- What is being asked
Reproduce word for word the lines from the beginning of the entries to the line with "material = bpy.data.materials.new(name)", both included, but none of the pictures.

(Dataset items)
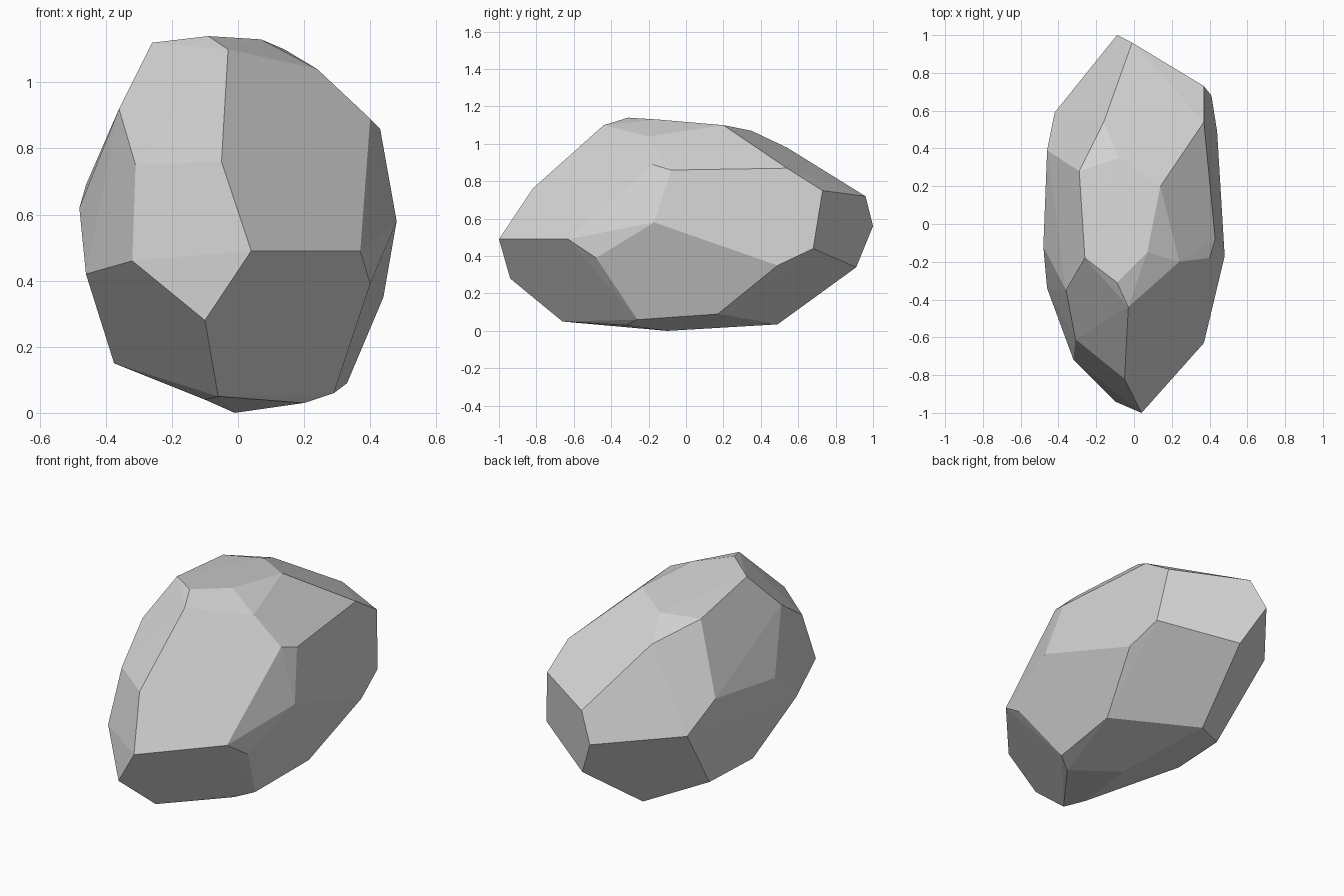
import bpy
import bmesh
import math

# Remove the default object
default = bpy.data.objects.get("Cube")
if default:
    bpy.data.objects.remove(default, do_unlink=True)


def make_material(name, colour):
    material = bpy.data.materials.new(name)
    material.use_nodes = True
    material.diffuse_color = colour
    material.node_tree.nodes["Principled BSDF"].inputs["Base Color"].default_value = colour
    return material


def make_faceted_stone(name, corner_groups, material, merge_angle):
    """Wrap a convex shell round the corner groups and keep it flat shaded."""
    bm = bmesh.new()
    for group in corner_groups:
        for corner in group:
            bm.verts.new(corner)
    hull = bmesh.ops.convex_hull(bm, input=bm.verts[:], use_existing_faces=False)
    unused = {v for v in hull["geom_interior"] + hull["geom_unused"]
              if isinstance(v, bmesh.types.BMVert)}
    bmesh.ops.delete(bm, geom=list(unused), context="VERTS")

    # Join triangles that belong to the same chiselled facet
    bmesh.ops.dissolve_limit(bm, angle_limit=math.radians(merge_angle),
                             verts=bm.verts[:], edges=bm.edges[:])
    bmesh.ops.recalc_face_normals(bm, faces=bm.faces[:])
    for face in bm.faces:
        face.smooth = False

    mesh = bpy.data.meshes.new(name)
    bm.to_mesh(mesh)
    bm.free()
    mesh.materials.append(material)
    stone = bpy.data.objects.new(name, mesh)
    bpy.context.scene.collection.objects.link(stone)
    return stone


# Crown: the high ridge along the top
crown = [
    (-.03, -.44, 1.1), (-.09, -.31, 1.14), (-.26, -.18, 1.12),
    (.07, -.15, 1.13), (.24, -.2, 1.04), (.14, .2, 1.1),
    (-.08, .35, 1.07), (-.16, .54, .98), (-.29, .28, 1.06),
]

# Nose: the pointed front end
nose = [
    (.04, -1, .49), (-.1, -.94, .28), (-.05, -.82, .76),
    (-.31, -.61, .75), (-.32, -.72, .46), (.37, -.63, .49),
]

# Flanks: the widest corners on both sides
left_flank = [
    (.4, -.18, .89), (.43, -.08, .86), (.48, -.17, .58),
    (.4, -.48, .39), (.44, .49, .35),
]
right_flank = [
    (-.36, -.35, .92), (-.48, -.12, .62), (-.46, -.34, .42),
    (-.46, .39, .69), (-.42, .59, .54),
]

# Tail: the rear end
tail = [
    (.37, .54, .87), (.37, .73, .75), (.41, .68, .44),
    (-.01, .96, .72), (-.09, 1, .56), (.02, .91, .34),
]

# Base: the low corners and the resting point
base = [
    (-.06, -.66, .05), (-.1, -.52, .04), (.2, -.32, .03),
    (.29, -.26, .06), (.33, .17, .09), (-.07, .49, .035),
    (-.345, .28, .14), (-.375, -.07, .15), (-.01, -.1, 0),
]

stone_grey = make_material("stone_grey", (.65, .65, .65, 1))
make_faceted_stone("rock", [crown, nose, left_flank, right_flank, tail, base],
                   stone_grey, merge_angle=2)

- Result
import bpy
import bmesh
import math

# Remove the default object
default = bpy.data.objects.get("Cube")
if default:
    bpy.data.objects.remove(default, do_unlink=True)


def make_material(name, colour):
    material = bpy.data.materials.new(name)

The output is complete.